It’s official: In a report issued in late October, the U.S. General Accounting Office (GAO) states that if the U.S. Postal Service doesn’t find new sources of revenue over the next few years to offset the impact of e-mail on first class “snail” mail, the agency will run into serious operating difficulties. While the GAO report doesn’t project the exact toll that e-mail will take, it expects first class postal volume and revenue to decline beginning in 2003. “The USPS may be nearing the end of an era,” GAO government business operations issues director Bernard Ungar said before the House postal subcommittee in late October. The GAO report is based on a data quality study that it launched in 1997 with the Postal Service and the Postal Rate Commission.
In his testimony before the House postal subcommittee, Rep. John McHugh (R-NY) predicted that the USPS could lose some $17 billion in first class mail revenue over the next few years – a figure the USPS does not dispute. McHugh continues to push his postal modernization bill, H.R. 22, introduced four years ago (and since modified). The bill would give the USPS greater flexibility in setting rates to allow it to better compete with the likes of United Parcel Service and Federal Express.

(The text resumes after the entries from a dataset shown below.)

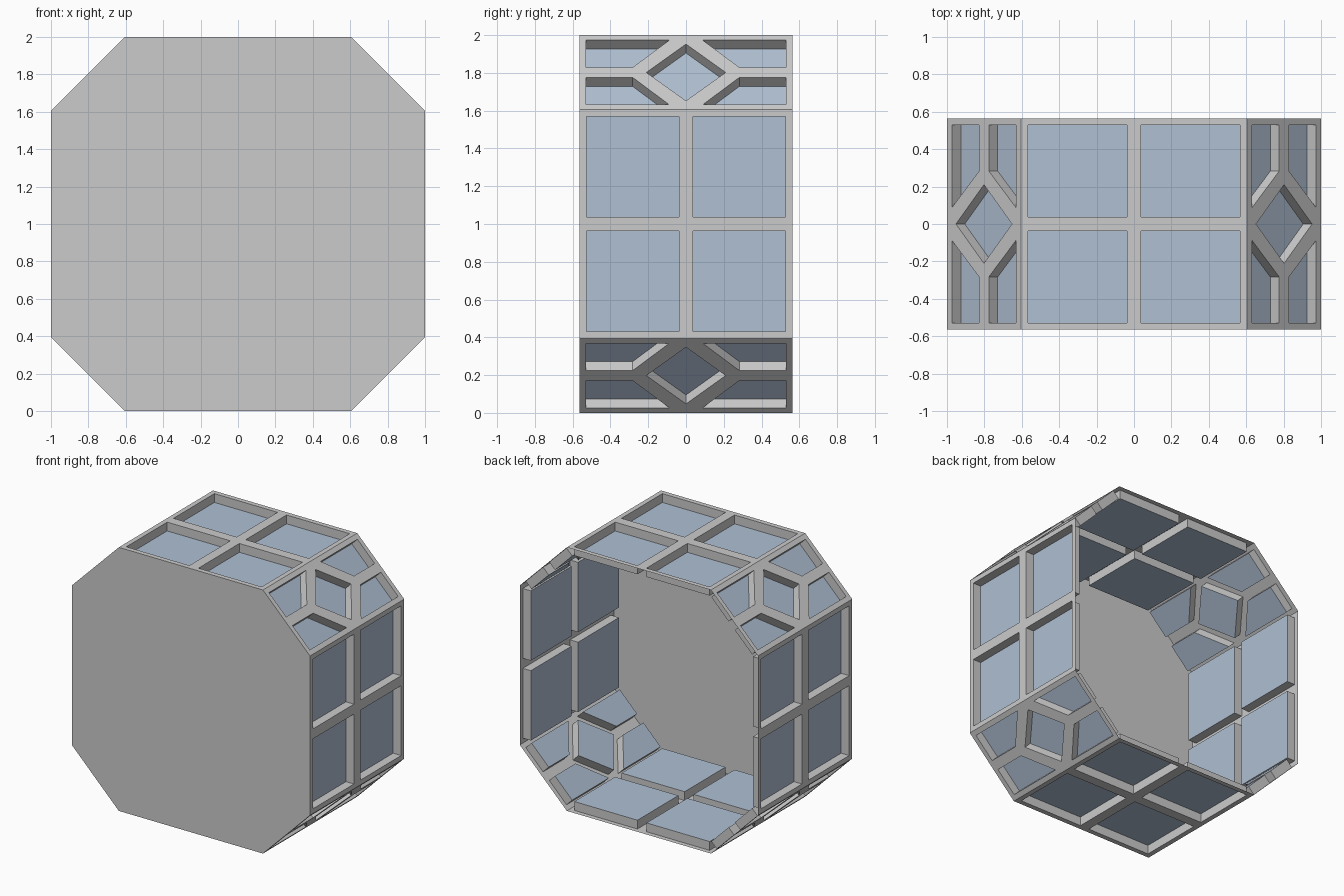
import bpy, bmesh, math
from mathutils import Vector
from mathutils.geometry import tessellate_polygon

if "Cube" in bpy.data.objects:
    bpy.data.objects.remove(bpy.data.objects["Cube"])

HALF_Y = 0.565    # half depth of the ring
FLAT = 0.605      # half width of the straight sides
DEPTH = 0.067     # recess of the glass
CENTRE = Vector((0, 0, 1))
CHAMFER = (1 - FLAT) / math.sqrt(2)


def material(name, rgb):
    m = bpy.data.materials.new(name)
    m.diffuse_color = (*rgb, 1)
    m.use_nodes = True
    m.node_tree.nodes["Principled BSDF"].inputs["Base Color"].default_value = m.diffuse_color
    return m


grey = material("frame_grey", (0.6, 0.6, 0.6))
glass = material("glass_blue", (0.43, 0.525, 0.65))


def face(bm, pts, facing, mat=0):
    """Add a flat face whose normal points along 'facing'."""
    f = bm.faces.new([bm.verts.new(p) for p in pts])
    f.normal_update()
    if f.normal.dot(facing) < 0:
        f.normal_flip()
    f.material_index = mat


def finish(bm, name):
    me = bpy.data.meshes.new(name)
    bm.to_mesh(me)
    bm.free()
    me.materials.append(grey)
    me.materials.append(glass)
    ob = bpy.data.objects.new(name, me)
    bpy.context.collection.objects.link(ob)


def window_wall(name, angle, dist, half_u, holes):
    """One side of the octagon: pierced frame, recess walls and glass panes."""
    n = Vector((math.cos(angle), 0, math.sin(angle)))
    t = Vector((-math.sin(angle), 0, math.cos(angle)))

    def place(v, u, depth=0.0):
        return CENTRE + n * (dist - depth) + t * u + Vector((0, v, 0))

    bm = bmesh.new()
    outer = [(-HALF_Y, -half_u), (HALF_Y, -half_u), (HALF_Y, half_u), (-HALF_Y, half_u)]
    loops = [outer] + holes
    flat = [p for lp in loops for p in lp]
    tris = tessellate_polygon([[Vector((a, b, 0)) for a, b in lp] for lp in loops])
    for tri in tris:
        face(bm, [place(*flat[i]) for i in tri], n)
    for h in holes:
        mid = sum((place(*p) for p in h), Vector()) / len(h)
        for a, b in zip(h, h[1:] + h[:1]):
            q = [place(*a), place(*b), place(*b, DEPTH), place(*a, DEPTH)]
            face(bm, q, mid - (q[0] + q[1]) / 2)
        face(bm, [place(*p, DEPTH) for p in h], n, 1)
    bmesh.ops.remove_doubles(bm, verts=bm.verts, dist=1e-5)
    finish(bm, name)


def mirrored(shape):
    """Repeat a hole outline in all four quadrants."""
    return [[(sv * v, su * u) for v, u in shape] for sv in (1, -1) for su in (1, -1)]


# hole outlines: four square panes, or a diamond with four corner panes
square_holes = mirrored([(0.038, 0.038), (0.528, 0.038), (0.528, 0.568), (0.038, 0.568)])
diamond_holes = mirrored([(0.53, 0.242), (0.088, 0.242), (0.283, 0.037), (0.53, 0.037)])
diamond_holes.append([(0.21, 0), (0, 0.212), (-0.21, 0), (0, -0.212)])

# eight sides, alternating straight and slanted
for k in range(8):
    a = k * math.pi / 4
    if k % 2 == 0:
        window_wall(f"straight_side_{k // 2}", a, 1.0, FLAT, square_holes)
    else:
        window_wall(f"slanted_side_{k // 2}", a, (1 + FLAT) / math.sqrt(2), CHAMFER, diamond_holes)

# closed front plate; the back stays open
bm = bmesh.new()
corners = [(1, FLAT), (FLAT, 1), (-FLAT, 1), (-1, FLAT),
           (-1, -FLAT), (-FLAT, -1), (FLAT, -1), (1, -FLAT)]
face(bm, [(x, -HALF_Y, 1 + z) for x, z in corners], Vector((0, -1, 0)))
finish(bm, "front_plate")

But H.R. 22 has run into resistance from assorted parties – including the two private carriers – and from Congress, which doesn’t see the need to revamp an agency that has posted a surplus for the past four years.